Who has been harping on this? Former Fed Chair Paul Volcker. Although Wall Street and Washington turn a deaf ear to Volcker, America listens to him intently.
In September, I wrote “Volcker Launches Bombshell on Wall Street and Washington” which highlighted Volcker’s call to reinstate Glass-Steagall. That story resonated far and wide. Now we learn from the American Banker that Senators Maria Cantwell (D-WA) and John McCain (R-AZ) have introduced legislation which would once again separate commercial and investment banking activities. From American Banker’s story, Bill Offered to Reinstate Glass-Steagall:
Sens. Maria Cantwell, D-Wash., and John McCain, R-Ariz., introduced a bill Wednesday to reverse the Gramm-Leach-Bliley Act’s dismantling of the wall separating banking from the securities and insurance industries.
Under their Banking Integrity Act of 2009, commercial banks would be prohibited from affiliating with investment banks and vice versa.
The bill would also ban commercial banks from engaging in any insurance activity. The legislation would force banks to divest their commercial or investment banking operations within one year of enactment.
“America can’t afford another financial crisis,” said Cantwell in a press release.
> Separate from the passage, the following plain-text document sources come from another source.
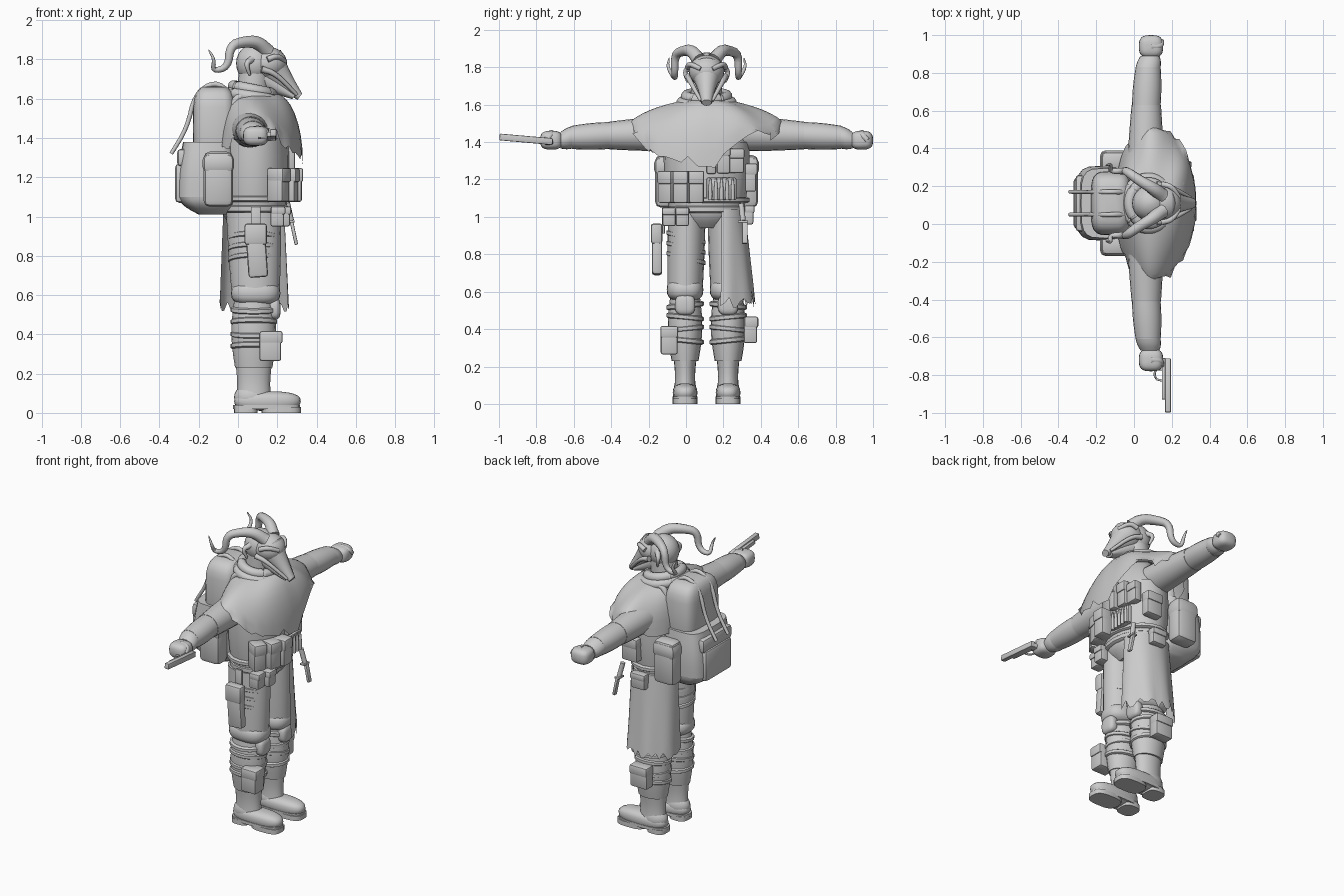
import bpy, bmesh, math, random
from mathutils import Vector, Matrix

random.seed(4)
if "Cube" in bpy.data.objects:
    bpy.data.objects.remove(bpy.data.objects["Cube"])

MID = .11  # sideways middle of the body
X, Y, Z = Vector((1, 0, 0)), Vector((0, 1, 0)), Vector((0, 0, 1))
SIDES = {"right": -1, "left": 1}

shade = .6
grey = bpy.data.materials.new("plain_grey")
grey.use_nodes = True
grey.diffuse_color = (shade, shade, shade, 1)
grey.node_tree.nodes["Principled BSDF"].inputs["Base Color"].default_value = (shade, shade, shade, 1)


def finish(name, bm, angle=40):
    bmesh.ops.recalc_face_normals(bm, faces=bm.faces)
    mesh = bpy.data.meshes.new(name)
    bm.to_mesh(mesh)
    bm.free()
    mesh.shade_smooth()
    mesh.set_sharp_from_angle(angle=math.radians(angle))
    mesh.materials.append(grey)
    bpy.context.collection.objects.link(bpy.data.objects.new(name, mesh))


def skin(bm, loops, caps=True):
    """Join closed loops of vertices with quads."""
    for lower, upper in zip(loops, loops[1:]):
        for i in range(len(lower)):
            j = (i + 1) % len(lower)
            bm.faces.new((lower[i], lower[j], upper[j], upper[i]))
    if caps:
        bm.faces.new(loops[0])
        bm.faces.new(loops[-1])


def rounded(value, power):
    return math.copysign(abs(value) ** (2 / power), value)


def loft(name, rings, u=X, v=Y, sides=20, power=2):
    """Rings are (centre, radius along u, radius along v)."""
    bm, loops = bmesh.new(), []
    for centre, ru, rv in rings:
        angles = [math.tau * i / sides for i in range(sides)]
        loops.append([bm.verts.new(centre + u * ru * rounded(math.cos(a), power)
                                   + v * rv * rounded(math.sin(a), power)) for a in angles])
    skin(bm, loops)
    finish(name, bm)


def limb(name, start, end, first, last, bulge=0, u=X, v=Y, power=2, steps=8):
    """Tapered solid between two points, swelling in the middle."""
    rings = []
    for k in range(steps + 1):
        t = k / steps
        swell = bulge * math.sin(math.pi * t)
        ru, rv = (a + (b - a) * t + swell for a, b in zip(first, last))
        rings.append((Vector(start).lerp(Vector(end), t), ru, rv))
    loft(name, rings, u, v, power=power)


def dome(name, centre, radii, power=2, steps=12):
    """Rounded blob; a higher power makes it boxier."""
    rings = []
    for k in range(steps + 1):
        lat = math.radians(86) * (2 * k / steps - 1)
        wide = rounded(math.cos(lat), power)
        rings.append((Vector(centre) + Z * radii[2] * rounded(math.sin(lat), power),
                      radii[0] * wide, radii[1] * wide))
    loft(name, rings, power=power, sides=24)


def tube(name, points, first, last, sides=10):
    """Round tube along corner-cut points, tapering evenly."""
    pts = [Vector(p) for p in points]
    for _ in range(2):
        cut = [a.lerp(b, f) for a, b in zip(pts, pts[1:]) for f in (.25, .75)]
        pts = [pts[0], *cut, pts[-1]]
    bm, loops = bmesh.new(), []
    for k, p in enumerate(pts):
        along = (pts[min(k + 1, len(pts) - 1)] - pts[max(k - 1, 0)]).normalized()
        side = along.cross(Y if abs(along.y) < .8 else Z).normalized()
        up = side.cross(along)
        radius = first + (last - first) * k / (len(pts) - 1)
        angles = [math.tau * i / sides for i in range(sides)]
        loops.append([bm.verts.new(p + (side * math.cos(a) + up * math.sin(a)) * radius) for a in angles])
    skin(bm, loops)
    finish(name, bm)


def box(name, centre, size, bevel=.01, turn=0, axis="Y"):
    bm = bmesh.new()
    bmesh.ops.create_cube(bm, size=1, matrix=Matrix.Diagonal((*size, 1)))
    bmesh.ops.bevel(bm, geom=bm.edges[:], offset=bevel, segments=2, affect="EDGES", profile=.5)
    bm.transform(Matrix.Translation(centre) @ Matrix.Rotation(math.radians(turn), 4, axis))
    finish(name, bm)


def pouch(name, centre, size, out=X, turn=0):
    """Bevelled pouch with a thin lid over its top."""
    box(name, centre, size, turn=turn, axis="Z")
    box(name + "_lid", Vector(centre) + Z * size[2] * .3 + out * .004,
        Vector((size[0], size[1], size[2] * .42)) + Vector((.005, .005, 0)), turn=turn, axis="Z")


def band(name, centre, ru, rv, height=.03, lean=0):
    """Strap around a limb, leaning along the y axis."""
    rings = [(Vector(centre) + Z * height * f, ru - inset, rv - inset)
             for f, inset in ((-.5, .01), (-.3, 0), (.3, 0), (.5, .01))]
    loft(name, rings, v=Vector((0, 1, lean)))


# Legs and boots
for side, s in SIDES.items():
    y = MID + s * .115
    limb(side + "_thigh", (.09, y, .6), (.08, y - s * .01, 1.02), (.122, .094), (.14, .1), .002)
    dome(side + "_trouser_fold", (.09, y, .61), (.126, .098, .065), 2.6)
    limb(side + "_calf", (.08, y, .23), (.08, y, .57), (.095, .072), (.1, .08), .016)
    limb(side + "_boot_shaft", (.08, y, .06), (.08, y, .23), (.09, .06), (.09, .06), -.006)
    dome(side + "_boot_ankle", (.07, y, .08), (.09, .06, .07))
    dome(side + "_boot_foot", (.15, y, .06), (.17, .066, .05), 2.6)
    limb(side + "_boot_sole", (.145, y, .02), (.145, y, .04), (.17, .066), (.17, .066), power=3)
    limb(side + "_boot_heel", (.04, y, 0), (.04, y, .03), (.06, .06), (.06, .06), power=3)
    limb(side + "_boot_tread", (.22, y, 0), (.22, y, .03), (.1, .066), (.1, .066), power=3)
    # Knee pad and calf straps
    dome(side + "_knee_pad", (.185, y, .53), (.032, .054, .055), 3)
    for i in range(4):
        band(f"{side}_calf_strap_{i}", (.08, y, .34 + .062 * i), .118, .1, lean=.1 * s * (-1) ** i)
for i in range(3):
    band(f"right_thigh_strap_{i}", (.08, 0, .78 + .055 * i), .132, .105, lean=-.25)

# Torso, belt and neck
limb("hips", (.08, MID, .94), (.08, MID, 1.06), (.1, .12), (.16, .2), .02)
limb("torso", (.085, MID, 1.03), (.085, MID, 1.4), (.16, .2), (.17, .23), .01)
limb("shoulders", (.085, MID, 1.4), (.08, MID, 1.6), (.17, .22), (.09, .1), .01)
limb("neck", (.07, MID, 1.58), (.085, MID, 1.74), (.085, .085), (.08, .08))
band("belt", (.085, MID, 1.04), .17, .21, .04)
band("vest_hem", (.085, MID, 1.09), .18, .23)

# Ragged shoulder cape, shorter over the left chest
bm, loops, count, levels = bmesh.new(), [], 56, 8
rag = [random.uniform(-1, 1) for _ in range(count)]
for k in range(levels + 1):
    t = k / levels
    reach, curve = math.sin(math.pi / 2 * t), 1 - math.cos(math.pi / 2 * t)
    loop = []
    for i in range(count):
        c, s = math.cos(math.tau * i / count), math.sin(math.tau * i / count)
        edge = .03 * rag[i] * (k == levels)
        spread = reach + (t - reach) * .4 * abs(s)
        drop = curve + (t - curve) * .6 * s * s
        rx = .1 + (.14 if c > 0 else .09) * spread
        ry = .11 + .31 * spread + edge
        length = .3 - .17 * abs(s) ** 5 + .04 * max(c, 0) ** 8 - edge
        if c > 0 and s > .2:
            length -= .12 * math.sin(math.pi * s) ** 2
        loop.append(bm.verts.new((.09 + rx * c, MID + ry * s, 1.625 - length * drop)))
    loops.append(loop)
skin(bm, loops, caps=False)
finish("ragged_cape", bm, 60)
dome("cape_button", (.25, .21, 1.555), (.02, .025, .02))

# Rolled scarf
for i, r in enumerate((.135, .11)):
    turns = [math.tau * j / 16 for j in range(17)]
    ring = [(.075 + r * .9 * math.cos(a), MID + r * math.sin(a), 1.61 + .035 * i - .02 * math.cos(a))
            for a in turns]
    tube(f"scarf_roll_{i}", ring, .03, .03)

# Arms and fists
for side, s in SIDES.items():
    shoulder, elbow, cuff, wrist = (Vector((x, MID + s * d, z)) for x, d, z in (
        (.06, .1, 1.45), (.065, .52, 1.435), (.075, .72, 1.425), (.085, .78, 1.41)))
    limb(side + "_sleeve", shoulder, elbow, (.1, .1), (.078, .074), .003, X, Z)
    limb(side + "_forearm", elbow, cuff, (.076, .072), (.066, .062), .004, X, Z)
    limb(side + "_cuff", cuff, wrist, (.066, .06), (.05, .044), .004, X, Z)
    fist = wrist + Vector((.005, s * .05, 0))
    dome(side + "_fist", fist, (.064, .06, .05), 3)
    tube(side + "_thumb", [fist + Z * .035, fist + X * .05 + Z * .03, fist + X * .055 + Y * s * .03], .02, .015)

# Pistol lying flat in the right fist
box("pistol_slide", (.18, -.855, 1.415), (.03, .285, .036), .005, -5, "X")
box("pistol_frame", (.16, -.83, 1.41), (.026, .2, .026), .005, -5, "X")
box("pistol_grip", (.125, -.735, 1.4), (.1, .05, .03))
guard = Vector((.15, -.77, 1.4))
tube("trigger_guard", [guard, guard - X * .04, guard - X * .04 - Y * .05, guard - Y * .06], .006, .006)

# Skull mask with long snout
tilt_up = Vector((.6, 0, .8))
dome("hooded_head", (.085, MID, 1.78), (.095, .095, .1))
dome("skull_mask", (.15, MID, 1.78), (.1, .095, .085))
limb("snout", (.16, MID, 1.775), (.315, MID, 1.61), (.085, .095), (.026, .02), -.006, Y, tilt_up)
limb("lower_jaw", (.13, MID, 1.7), (.285, MID, 1.61), (.06, .06), (.03, .015), 0, Y, tilt_up)
for side, s in SIDES.items():
    def at(x, out, z):
        return (x, MID + s * out, z)
    tube(side + "_brow", [at(.15, .1, 1.8), at(.2, .09, 1.82), at(.24, .03, 1.79)], .016, .012)
    tube(side + "_cheek", [at(.12, .1, 1.75), at(.19, .09, 1.73), at(.3, .03, 1.62)], .018, .008)
    tube(side + "_ear", [at(.07, .08, 1.8), at(.04, .12, 1.78), at(.06, .1, 1.72)], .02, .006)
    tube(side + "_horn", [at(.15, .04, 1.84), at(.1, .08, 1.89), at(.03, .12, 1.89), at(-.04, .17, 1.87),
                          at(-.05, .17, 1.76), at(-.13, .17, 1.74), at(-.12, .21, 1.8),
                          at(-.15, .2, 1.85)], .04, .002)

# Backpack
limb("pack_base", (-.13, MID, 1.01), (-.16, MID, 1.1), (.07, .12), (.15, .195), .02, power=4)
limb("pack_body", (-.16, MID, 1.1), (-.15, MID, 1.38), (.15, .195), (.13, .185), .008, power=4)
dome("pack_top", (-.12, MID, 1.45), (.11, .17, .215), 4)
box("pack_back_pocket", (-.285, MID, 1.17), (.07, .27, .2), .02)
box("pack_back_flap", (-.27, MID, 1.3), (.08, .3, .09), .02)
for side, s in SIDES.items():
    pocket = Vector((-.1, MID + s * .22, 1.19))
    box(side + "_pack_pocket", pocket, (.15, .11, .28), .03)
    box(side + "_pack_pocket_lid", pocket + Z * .08, (.16, .12, .1), .03)
    y = MID + s * .06
    tube(side + "_pack_cord", [(-.04, y, 1.63), (-.12, y, 1.69), (-.22, y, 1.62), (-.26, y, 1.45),
                               (-.34, y, 1.32)], .014, .01)
    y = MID + s * .13
    tube(side + "_shoulder_strap", [(-.03, y, 1.55), (0, y, 1.62), (.08, y, 1.6)], .018, .018)

# Chest and belt gear
for i, x in enumerate((.205, .255, .28)):
    pouch(f"ammo_pouch_{i}", (x, -.095 + .075 * i, 1.16), (.09, .08, .17), turn=15 * i - 30)
    pouch(f"chest_pouch_{i}", (.265 - .02 * i, .135 + .065 * i, 1.32 - .01 * i), (.05, .05 + .02 * i, .18 - .025 * i))
box("bullet_panel", (.255, .19, 1.15), (.03, .16, .12))
for i in range(5):
    y = .13 + .03 * i
    limb(f"bullet_{i}", (.275, y, 1.09), (.275, y, 1.21), (.01, .01), (.004, .004), .003)
pouch("left_side_pouch", (.15, .345, 1.21), (.11, .06, .15), Y)
for i in range(2):
    pouch(f"belt_pouch_{i}", (.2 + .03 * i, -.09 + .07 * i, 1), (.07, .07, .1))
pouch("left_belt_pouch", (.1, .335, 1.01), (.1, .05, .1), Y)
tube("knife_handle", [(.25, .295, 1.07), (.27, .305, .98)], .015, .015)
box("knife_guard", (.27, .305, .975), (.035, .055, .012), .004)
box("knife_sheath", (.285, .315, .915), (.018, .03, .12), .005, -12)

# Holster and calf pouches
box("holster", (.095, -.155, .82), (.1, .055, .26), .015, -4)
box("holster_flap", (.09, -.157, .91), (.115, .062, .11), .015)
box("holster_strap", (.09, -.12, .98), (.05, .015, .14), .005)
pouch("right_calf_pouch", (.165, -.09, .34), (.11, .09, .15))
pouch("left_calf_pouch", (.08, .345, .395), (.12, .07, .14), Y)

# Torn waist cloth wrapped around the outer left leg
bm, rows, count, levels = bmesh.new(), [], 26, 6
for k in range(levels + 1):
    t, row = k / levels, []
    for i in range(count):
        a = math.radians(190 * i / (count - 1) - 5)
        torn = random.uniform(-.03, .03) * (k == levels)
        fold = 1 + .03 * t * math.sin(i)
        row.append(bm.verts.new((.08 + (.155 + .02 * t) * fold * math.cos(a),
                                 .2 + (.115 + .055 * t) * fold * math.sin(a), 1.04 - .5 * t + torn)))
    rows.append(row)
for upper, lower in zip(rows, rows[1:]):
    for i in range(count - 1):
        bm.faces.new((upper[i], upper[i + 1], lower[i + 1], lower[i]))
finish("torn_waist_cloth", bm, 60)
In my opinion, the melding of commercial and investment banking activities is not the problem in and of itself. Very simply, I believe the repeal of Glass-Steagall has shown that Wall Street does not possess the leadership and risk management capabilities to properly monitor and manage the risks embedded in institutions of this size and scope.
To that end, I would be in favor of reinstating this Act. That said, we should not think that merely reinstating Glass-Steagall will solve our problems. Why? Don’t forget that Bear Stearns and Lehman were pure investment banks, both of which failed without having commercial banking activities.